Travertine Creek flows beneath the nature center – very Frank Lloyd Wright-ish!

And speaking of history, how long has it been since you’ve seen one of these?

It’s in a little alcove on the outside of the Travertine Nature Center. It doesn’t work anymore, but it was a step back in time to see a pay phone.

Little Niagara

A longtime favorite swimming area for visitors, Little Niagara is a small cascade on Travertine Creek and is just a short walk from the nature center. Improvements at the Little Niagara area, including a dam to create the swimming hole, were also done by the CCC in the 1930s.

Little Niagara
People have enjoyed the waters of Travertine Creek and Little Niagara for many years. This photo is probably from the early 1900s.

Lincoln Bridge

Lincoln Bridge, which replaced an old wooden bridge, was the first improvement project of Platt National Park. Amid much fanfare, the bridge was dedicated on February 12, 1909, in honor of President Abraham Lincoln’s 100th birthday and re-dedicated on the same day in 2009 to celebrate its own centennial.

Approaching Lincoln Bridge

Forrest Townsend, who was the first full-time ranger at Platt National Park, designed Lincoln Bridge.

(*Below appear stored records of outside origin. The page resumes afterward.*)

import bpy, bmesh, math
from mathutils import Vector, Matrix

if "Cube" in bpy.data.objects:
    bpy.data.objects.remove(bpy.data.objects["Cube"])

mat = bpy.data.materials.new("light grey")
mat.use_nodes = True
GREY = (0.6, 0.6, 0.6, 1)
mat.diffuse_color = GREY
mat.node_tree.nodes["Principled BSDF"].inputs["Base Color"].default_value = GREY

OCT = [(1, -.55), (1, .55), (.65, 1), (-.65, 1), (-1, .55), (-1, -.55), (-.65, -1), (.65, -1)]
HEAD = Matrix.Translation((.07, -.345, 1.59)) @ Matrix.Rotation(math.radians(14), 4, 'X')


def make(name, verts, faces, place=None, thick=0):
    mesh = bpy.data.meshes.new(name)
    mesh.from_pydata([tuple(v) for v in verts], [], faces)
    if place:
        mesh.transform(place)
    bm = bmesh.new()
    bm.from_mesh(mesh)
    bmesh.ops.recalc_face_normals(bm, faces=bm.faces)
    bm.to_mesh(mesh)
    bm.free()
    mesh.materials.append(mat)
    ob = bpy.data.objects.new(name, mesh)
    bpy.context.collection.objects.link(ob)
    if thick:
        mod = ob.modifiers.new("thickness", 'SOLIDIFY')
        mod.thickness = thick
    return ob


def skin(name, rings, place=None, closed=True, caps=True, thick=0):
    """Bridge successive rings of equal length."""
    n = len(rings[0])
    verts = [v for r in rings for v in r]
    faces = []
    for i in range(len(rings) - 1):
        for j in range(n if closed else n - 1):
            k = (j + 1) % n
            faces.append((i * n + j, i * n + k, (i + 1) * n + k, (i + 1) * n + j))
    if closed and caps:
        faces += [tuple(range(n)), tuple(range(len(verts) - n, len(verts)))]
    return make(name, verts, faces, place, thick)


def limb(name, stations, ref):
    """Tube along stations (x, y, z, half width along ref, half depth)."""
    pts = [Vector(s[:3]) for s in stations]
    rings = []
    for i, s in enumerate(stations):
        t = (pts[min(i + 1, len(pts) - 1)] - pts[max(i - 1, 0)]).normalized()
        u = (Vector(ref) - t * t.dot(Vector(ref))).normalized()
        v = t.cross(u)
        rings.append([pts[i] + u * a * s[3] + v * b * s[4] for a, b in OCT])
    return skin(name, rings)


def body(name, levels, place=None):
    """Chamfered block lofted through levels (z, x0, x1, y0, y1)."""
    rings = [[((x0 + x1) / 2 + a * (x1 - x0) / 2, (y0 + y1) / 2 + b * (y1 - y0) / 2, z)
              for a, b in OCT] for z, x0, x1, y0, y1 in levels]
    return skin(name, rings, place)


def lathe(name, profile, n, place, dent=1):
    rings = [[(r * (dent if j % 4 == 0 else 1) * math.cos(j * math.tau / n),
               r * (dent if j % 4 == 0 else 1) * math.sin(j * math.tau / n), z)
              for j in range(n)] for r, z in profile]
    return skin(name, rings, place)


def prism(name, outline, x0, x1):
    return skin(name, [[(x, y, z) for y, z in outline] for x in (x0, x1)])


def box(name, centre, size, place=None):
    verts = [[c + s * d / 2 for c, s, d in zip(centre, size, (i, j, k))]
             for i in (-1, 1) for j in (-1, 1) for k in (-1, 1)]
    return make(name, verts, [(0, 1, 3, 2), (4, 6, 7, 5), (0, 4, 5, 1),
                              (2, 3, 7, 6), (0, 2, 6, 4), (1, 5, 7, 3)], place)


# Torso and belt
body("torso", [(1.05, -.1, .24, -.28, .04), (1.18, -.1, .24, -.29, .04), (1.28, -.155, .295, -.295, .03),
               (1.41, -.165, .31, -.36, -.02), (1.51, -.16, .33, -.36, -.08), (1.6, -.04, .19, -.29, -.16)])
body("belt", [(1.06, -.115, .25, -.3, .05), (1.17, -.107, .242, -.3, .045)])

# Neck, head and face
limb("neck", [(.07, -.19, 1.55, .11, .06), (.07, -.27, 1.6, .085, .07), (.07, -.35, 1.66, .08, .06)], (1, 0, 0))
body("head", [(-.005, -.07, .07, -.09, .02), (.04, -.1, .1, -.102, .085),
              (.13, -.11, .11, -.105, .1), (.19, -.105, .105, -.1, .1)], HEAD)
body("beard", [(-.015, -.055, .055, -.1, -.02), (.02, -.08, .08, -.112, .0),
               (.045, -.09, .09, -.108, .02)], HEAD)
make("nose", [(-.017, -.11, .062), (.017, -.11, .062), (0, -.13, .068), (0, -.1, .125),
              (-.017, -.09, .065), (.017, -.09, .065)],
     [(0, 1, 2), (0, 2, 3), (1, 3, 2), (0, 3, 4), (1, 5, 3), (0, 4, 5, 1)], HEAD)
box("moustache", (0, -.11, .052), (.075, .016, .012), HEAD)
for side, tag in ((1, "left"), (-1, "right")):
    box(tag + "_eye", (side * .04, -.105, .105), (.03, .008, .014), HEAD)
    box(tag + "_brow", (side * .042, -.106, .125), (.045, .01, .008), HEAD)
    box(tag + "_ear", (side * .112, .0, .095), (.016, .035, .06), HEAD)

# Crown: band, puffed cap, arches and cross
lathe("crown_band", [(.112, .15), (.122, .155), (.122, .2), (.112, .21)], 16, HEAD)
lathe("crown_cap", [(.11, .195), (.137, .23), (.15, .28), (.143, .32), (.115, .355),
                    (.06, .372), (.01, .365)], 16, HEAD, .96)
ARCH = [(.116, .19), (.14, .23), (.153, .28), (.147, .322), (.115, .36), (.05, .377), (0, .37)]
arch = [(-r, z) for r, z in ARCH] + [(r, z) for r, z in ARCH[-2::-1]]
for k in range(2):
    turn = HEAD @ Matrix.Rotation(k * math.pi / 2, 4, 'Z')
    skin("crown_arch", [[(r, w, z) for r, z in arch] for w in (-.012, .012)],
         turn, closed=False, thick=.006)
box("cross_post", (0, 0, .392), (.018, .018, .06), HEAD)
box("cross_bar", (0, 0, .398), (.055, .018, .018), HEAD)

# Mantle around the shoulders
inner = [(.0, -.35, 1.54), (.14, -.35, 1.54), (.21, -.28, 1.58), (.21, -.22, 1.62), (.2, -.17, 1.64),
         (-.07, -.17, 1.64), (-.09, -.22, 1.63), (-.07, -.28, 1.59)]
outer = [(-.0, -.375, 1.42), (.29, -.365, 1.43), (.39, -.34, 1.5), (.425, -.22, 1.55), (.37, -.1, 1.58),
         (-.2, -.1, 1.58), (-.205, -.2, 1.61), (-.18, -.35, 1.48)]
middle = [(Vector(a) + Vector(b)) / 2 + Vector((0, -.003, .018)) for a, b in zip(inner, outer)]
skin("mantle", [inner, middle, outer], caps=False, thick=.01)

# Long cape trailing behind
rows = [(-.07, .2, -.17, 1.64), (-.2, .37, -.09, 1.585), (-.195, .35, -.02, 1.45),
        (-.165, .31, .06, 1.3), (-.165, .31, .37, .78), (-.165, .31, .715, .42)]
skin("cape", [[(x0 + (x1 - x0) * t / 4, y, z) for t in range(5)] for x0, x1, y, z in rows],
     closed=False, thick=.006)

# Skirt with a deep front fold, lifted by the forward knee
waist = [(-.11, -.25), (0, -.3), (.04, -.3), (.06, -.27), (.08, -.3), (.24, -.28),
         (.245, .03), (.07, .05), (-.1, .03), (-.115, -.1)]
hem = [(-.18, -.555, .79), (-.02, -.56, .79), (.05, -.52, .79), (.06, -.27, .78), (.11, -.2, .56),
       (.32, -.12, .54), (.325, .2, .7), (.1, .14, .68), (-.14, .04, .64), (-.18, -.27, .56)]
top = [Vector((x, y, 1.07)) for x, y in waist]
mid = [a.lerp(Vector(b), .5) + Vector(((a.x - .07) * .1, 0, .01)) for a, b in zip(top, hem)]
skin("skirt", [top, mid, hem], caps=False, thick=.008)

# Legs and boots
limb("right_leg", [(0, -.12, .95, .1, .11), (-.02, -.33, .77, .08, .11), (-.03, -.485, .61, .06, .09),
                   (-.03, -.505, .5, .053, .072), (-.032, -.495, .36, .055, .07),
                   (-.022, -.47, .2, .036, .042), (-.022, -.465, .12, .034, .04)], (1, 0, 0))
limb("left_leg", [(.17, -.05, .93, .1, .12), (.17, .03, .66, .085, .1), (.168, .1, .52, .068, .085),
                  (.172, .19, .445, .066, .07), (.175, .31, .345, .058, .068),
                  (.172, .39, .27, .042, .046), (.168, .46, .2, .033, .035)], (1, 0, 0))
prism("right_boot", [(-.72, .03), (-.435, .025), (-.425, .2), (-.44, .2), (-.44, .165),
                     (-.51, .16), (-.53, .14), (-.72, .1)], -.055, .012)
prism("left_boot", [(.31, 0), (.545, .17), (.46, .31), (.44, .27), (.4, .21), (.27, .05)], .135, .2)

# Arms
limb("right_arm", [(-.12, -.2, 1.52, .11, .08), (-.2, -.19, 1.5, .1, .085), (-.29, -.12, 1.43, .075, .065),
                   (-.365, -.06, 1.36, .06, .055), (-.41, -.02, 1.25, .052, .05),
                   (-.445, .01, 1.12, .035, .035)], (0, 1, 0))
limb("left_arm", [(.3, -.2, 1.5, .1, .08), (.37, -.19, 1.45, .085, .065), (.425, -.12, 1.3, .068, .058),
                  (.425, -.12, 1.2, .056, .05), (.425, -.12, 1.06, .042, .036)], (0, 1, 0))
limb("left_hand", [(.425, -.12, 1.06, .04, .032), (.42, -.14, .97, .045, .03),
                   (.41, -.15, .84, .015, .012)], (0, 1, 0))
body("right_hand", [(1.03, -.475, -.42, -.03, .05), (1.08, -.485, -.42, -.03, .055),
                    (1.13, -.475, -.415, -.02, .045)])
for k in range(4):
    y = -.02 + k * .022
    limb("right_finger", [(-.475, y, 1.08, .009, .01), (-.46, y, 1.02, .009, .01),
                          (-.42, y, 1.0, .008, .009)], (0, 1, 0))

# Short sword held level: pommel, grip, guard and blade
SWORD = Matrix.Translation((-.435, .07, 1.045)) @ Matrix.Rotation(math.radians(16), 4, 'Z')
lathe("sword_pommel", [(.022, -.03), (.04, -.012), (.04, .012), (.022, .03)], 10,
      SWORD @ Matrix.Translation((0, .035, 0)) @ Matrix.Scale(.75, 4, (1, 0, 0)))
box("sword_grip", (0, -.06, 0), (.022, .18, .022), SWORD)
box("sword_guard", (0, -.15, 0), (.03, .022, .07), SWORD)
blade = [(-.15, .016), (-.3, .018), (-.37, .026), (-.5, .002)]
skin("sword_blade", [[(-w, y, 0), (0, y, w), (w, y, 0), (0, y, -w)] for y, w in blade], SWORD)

Constructed of limestone, the bridge is 120 feet long and 20 feet wide. Four crenelated (notched) towers form the abutments with steps and a flagpole on each one.

View of Travertine Creek from Lincoln Bridge

Lincoln Bridge has long been a favorite scenic spot in the park. We found it to be our favorite too.

Trivia: In 2011, as part of the America the Beautiful Quarters Series, the U.S. Mint issued a quarter featuring Chickasaw National Recreation Area and the Lincoln Bridge.

Lincoln Bridge

In 1976, Platt National Park was abolished by congress and combined with the Arbuckle Recreation Area to form Chickasaw National Recreation Area. We haven’t covered all of the features of the Platt Historic District here, but we feel fortunate to have seen them. Thankfully the National Park Service has done a great job of preserving Platt National Park’s history.

Little waterfall on Travertine Creek

Where is it?

Chickasaw National Recreation Area is located near the town of Sulfur in southern Oklahoma about 13 miles east of I-35 and the town of Davis. The park’s main visitor center and administration office is located at 901 West 1st Street, Sulfur, Oklahoma. Features of the park include:

  • Travertine Nature Center – exhibits, park information, bookstore
  • Platt Historic District
  • Six campgrounds – some require reservations.
  • Veteran’s Lake – hiking, fishing, picnicking
  • Lake of the Arbuckles – boating, fishing, camping, fishing, hunting, swimming, picnicking
  • Hiking
  • Biking
  • Bison pasture
  • Scenic drives
  • Ranger-led programs
  • Free admission

Access the park’s website here.

Thank you so much for joining us!

Want to visit some other amazing national parks? Try these:

Mammoth Cave National Park

Rocky Mountain National Park

Yellowstone National Park

Happy, safe travels, y’all!

Mike and Kellye

As always, we strive to be as accurate with our information as possible. If we made a mistake, it was unintentional. (Hey, we’re only human!) Our suggestions are for places that we’ve heard good things about but haven’t visited personally, and our opinions are our own.